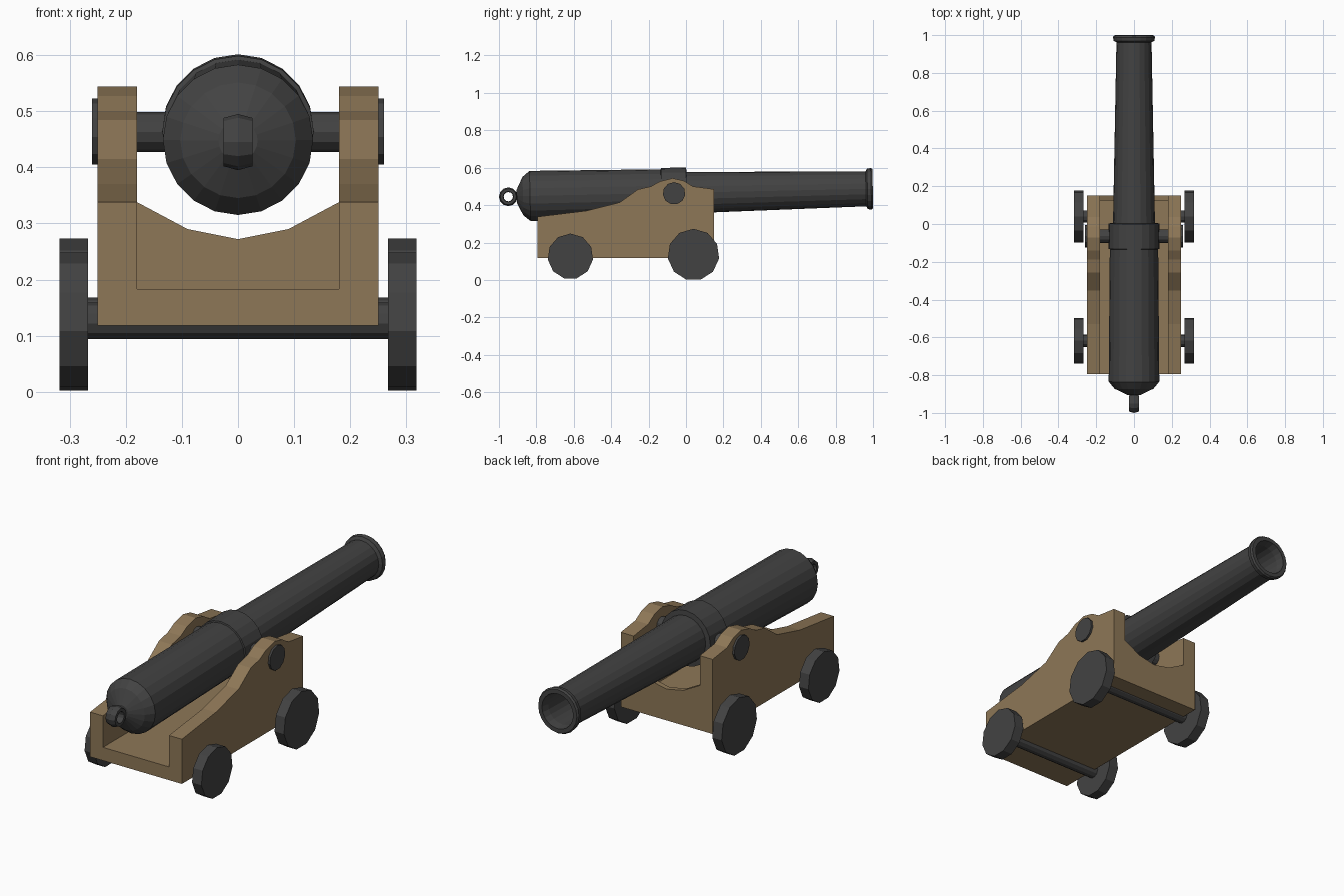
import bpy, bmesh, math
from mathutils import Matrix

if "Cube" in bpy.data.objects:
    bpy.data.objects.remove(bpy.data.objects["Cube"])


def material(name, col):
    m = bpy.data.materials.new(name)
    m.diffuse_color = (*col, 1)
    m.use_nodes = True
    m.node_tree.nodes["Principled BSDF"].inputs["Base Color"].default_value = m.diffuse_color
    return m


IRON = material("iron", (0.055, 0.055, 0.055))
WOOD = material("wood", (0.27, 0.185, 0.095))


def finish(name, bm, mat):
    bmesh.ops.recalc_face_normals(bm, faces=bm.faces)
    me = bpy.data.meshes.new(name)
    bm.to_mesh(me)
    bm.free()
    me.materials.append(mat)
    ob = bpy.data.objects.new(name, me)
    bpy.context.collection.objects.link(ob)
    return ob


def lathe(name, profile, n, axis, loc=(0, 0, 0), closed=False, mat=IRON):
    """Turn (position along axis, radius) points around x or y, first vertex on top."""
    bm = bmesh.new()
    rings = []
    for a, r in profile:
        ring = []
        for i in range(n):
            t = 2 * math.pi * i / n
            s, c = r * math.sin(t), r * math.cos(t)
            ring.append(bm.verts.new((a, s, c) if axis == 'x' else (s, a, c)))
        rings.append(ring)
    pairs = list(zip(rings, rings[1:]))
    if closed:
        pairs.append((rings[-1], rings[0]))
    else:
        bm.faces.new(rings[0])
        bm.faces.new(rings[-1])
    for p, q in pairs:
        for i in range(n):
            j = (i + 1) % n
            bm.faces.new((p[i], p[j], q[j], q[i]))
    ob = finish(name, bm, mat)
    ob.location = loc
    return ob


def prism(name, pts, axis, lo, hi):
    """Extrude a (y, z) outline along x, or an (x, z) outline along y."""
    bm = bmesh.new()
    f = bm.faces.new([bm.verts.new((lo, u, v) if axis == 'x' else (u, lo, v)) for u, v in pts])
    geo = bmesh.ops.extrude_face_region(bm, geom=[f])['geom']
    d = (hi - lo, 0, 0) if axis == 'x' else (0, hi - lo, 0)
    bmesh.ops.translate(bm, vec=d, verts=[g for g in geo if isinstance(g, bmesh.types.BMVert)])
    return finish(name, bm, WOOD)


# Carriage cheeks with stepped top
cheek = [(-.793, .118), (-.793, .338), (-.53, .37), (-.353, .415), (-.257, .484),
         (-.187, .50), (-.139, .527), (-.072, .544), (-.012, .53), (.037, .50),
         (.15, .485), (.15, .118)]
for side, lo, hi in (("left", -.25, -.18), ("right", .18, .25)):
    prism(side + "_cheek", cheek, 'x', lo, hi)

# Carriage floor and hollowed transom under the barrel
prism("floor", [(-.793, .118), (-.793, .183), (.15, .183), (.15, .118)], 'x', -.18, .18)
prism("transom", [(-.18, .183), (-.18, .338), (-.09, .29), (0, .272), (.09, .29),
                  (.18, .338), (.18, .183)], 'y', .125, .15)

# Wheels and axles
for end, y, z, r in (("front", .04, .135, .1385), ("rear", -.618, .126, .122)):
    lathe(end + "_axle", [(-.27, .033), (.27, .033)], 11, 'x', (0, y, z))
    for side, s in (("left", -1), ("right", 1)):
        lathe(f"{end}_{side}_wheel", [(s * .267, r), (s * .318, r)], 11, 'x', (0, y, z))

# Trunnion bar with end caps
lathe("trunnion", [(-.25, .036), (.25, .036)], 12, 'x', (0, -.064, .463))
for side, s in (("left", -1), ("right", 1)):
    lathe(side + "_trunnion_cap", [(s * .245, .06), (s * .26, .06)], 11, 'x', (0, -.064, .463))

# Barrel: rounded breech, reinforcing band, taper, muzzle lip and open bore
barrel = lathe("barrel", [
    (-.905, .035), (-.872, .103), (-.834, .134), (-.133, .128), (-.131, .135),
    (.003, .135), (.005, .111), (.962, .093), (.97, .108), (.99, .111), (.999, .105),
    (.999, .085), (.96, .078), (.30, .078)], 20, 'y')
barrel.matrix_world = Matrix.Translation((0, 0, .4665)) @ Matrix.Rotation(math.radians(1.2), 4, 'X')

# Breech ring
lathe("breech_ring", [(-.026, .028), (-.026, .043), (0, .05), (.026, .043), (.026, .028),
                      (0, .025)], 12, 'x', (0, -.95, .445), closed=True)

• **DIRECTIONS**: Copy out the listing above in full and keep the pictures out.

• **RESULT OF THIS EXERCISE**:
import bpy, bmesh, math
from mathutils import Matrix

if "Cube" in bpy.data.objects:
    bpy.data.objects.remove(bpy.data.objects["Cube"])


def material(name, col):
    m = bpy.data.materials.new(name)
    m.diffuse_color = (*col, 1)
    m.use_nodes = True
    m.node_tree.nodes["Principled BSDF"].inputs["Base Color"].default_value = m.diffuse_color
    return m


IRON = material("iron", (0.055, 0.055, 0.055))
WOOD = material("wood", (0.27, 0.185, 0.095))


def finish(name, bm, mat):
    bmesh.ops.recalc_face_normals(bm, faces=bm.faces)
    me = bpy.data.meshes.new(name)
    bm.to_mesh(me)
    bm.free()
    me.materials.append(mat)
    ob = bpy.data.objects.new(name, me)
    bpy.context.collection.objects.link(ob)
    return ob


def lathe(name, profile, n, axis, loc=(0, 0, 0), closed=False, mat=IRON):
    """Turn (position along axis, radius) points around x or y, first vertex on top."""
    bm = bmesh.new()
    rings = []
    for a, r in profile:
        ring = []
        for i in range(n):
            t = 2 * math.pi * i / n
            s, c = r * math.sin(t), r * math.cos(t)
            ring.append(bm.verts.new((a, s, c) if axis == 'x' else (s, a, c)))
        rings.append(ring)
    pairs = list(zip(rings, rings[1:]))
    if closed:
        pairs.append((rings[-1], rings[0]))
    else:
        bm.faces.new(rings[0])
        bm.faces.new(rings[-1])
    for p, q in pairs:
        for i in range(n):
            j = (i + 1) % n
            bm.faces.new((p[i], p[j], q[j], q[i]))
    ob = finish(name, bm, mat)
    ob.location = loc
    return ob


def prism(name, pts, axis, lo, hi):
    """Extrude a (y, z) outline along x, or an (x, z) outline along y."""
    bm = bmesh.new()
    f = bm.faces.new([bm.verts.new((lo, u, v) if axis == 'x' else (u, lo, v)) for u, v in pts])
    geo = bmesh.ops.extrude_face_region(bm, geom=[f])['geom']
    d = (hi - lo, 0, 0) if axis == 'x' else (0, hi - lo, 0)
    bmesh.ops.translate(bm, vec=d, verts=[g for g in geo if isinstance(g, bmesh.types.BMVert)])
    return finish(name, bm, WOOD)


# Carriage cheeks with stepped top
cheek = [(-.793, .118), (-.793, .338), (-.53, .37), (-.353, .415), (-.257, .484),
         (-.187, .50), (-.139, .527), (-.072, .544), (-.012, .53), (.037, .50),
         (.15, .485), (.15, .118)]
for side, lo, hi in (("left", -.25, -.18), ("right", .18, .25)):
    prism(side + "_cheek", cheek, 'x', lo, hi)

# Carriage floor and hollowed transom under the barrel
prism("floor", [(-.793, .118), (-.793, .183), (.15, .183), (.15, .118)], 'x', -.18, .18)
prism("transom", [(-.18, .183), (-.18, .338), (-.09, .29), (0, .272), (.09, .29),
                  (.18, .338), (.18, .183)], 'y', .125, .15)

# Wheels and axles
for end, y, z, r in (("front", .04, .135, .1385), ("rear", -.618, .126, .122)):
    lathe(end + "_axle", [(-.27, .033), (.27, .033)], 11, 'x', (0, y, z))
    for side, s in (("left", -1), ("right", 1)):
        lathe(f"{end}_{side}_wheel", [(s * .267, r), (s * .318, r)], 11, 'x', (0, y, z))

# Trunnion bar with end caps
lathe("trunnion", [(-.25, .036), (.25, .036)], 12, 'x', (0, -.064, .463))
for side, s in (("left", -1), ("right", 1)):
    lathe(side + "_trunnion_cap", [(s * .245, .06), (s * .26, .06)], 11, 'x', (0, -.064, .463))

# Barrel: rounded breech, reinforcing band, taper, muzzle lip and open bore
barrel = lathe("barrel", [
    (-.905, .035), (-.872, .103), (-.834, .134), (-.133, .128), (-.131, .135),
    (.003, .135), (.005, .111), (.962, .093), (.97, .108), (.99, .111), (.999, .105),
    (.999, .085), (.96, .078), (.30, .078)], 20, 'y')
barrel.matrix_world = Matrix.Translation((0, 0, .4665)) @ Matrix.Rotation(math.radians(1.2), 4, 'X')

# Breech ring
lathe("breech_ring", [(-.026, .028), (-.026, .043), (0, .05), (.026, .043), (.026, .028),
                      (0, .025)], 12, 'x', (0, -.95, .445), closed=True)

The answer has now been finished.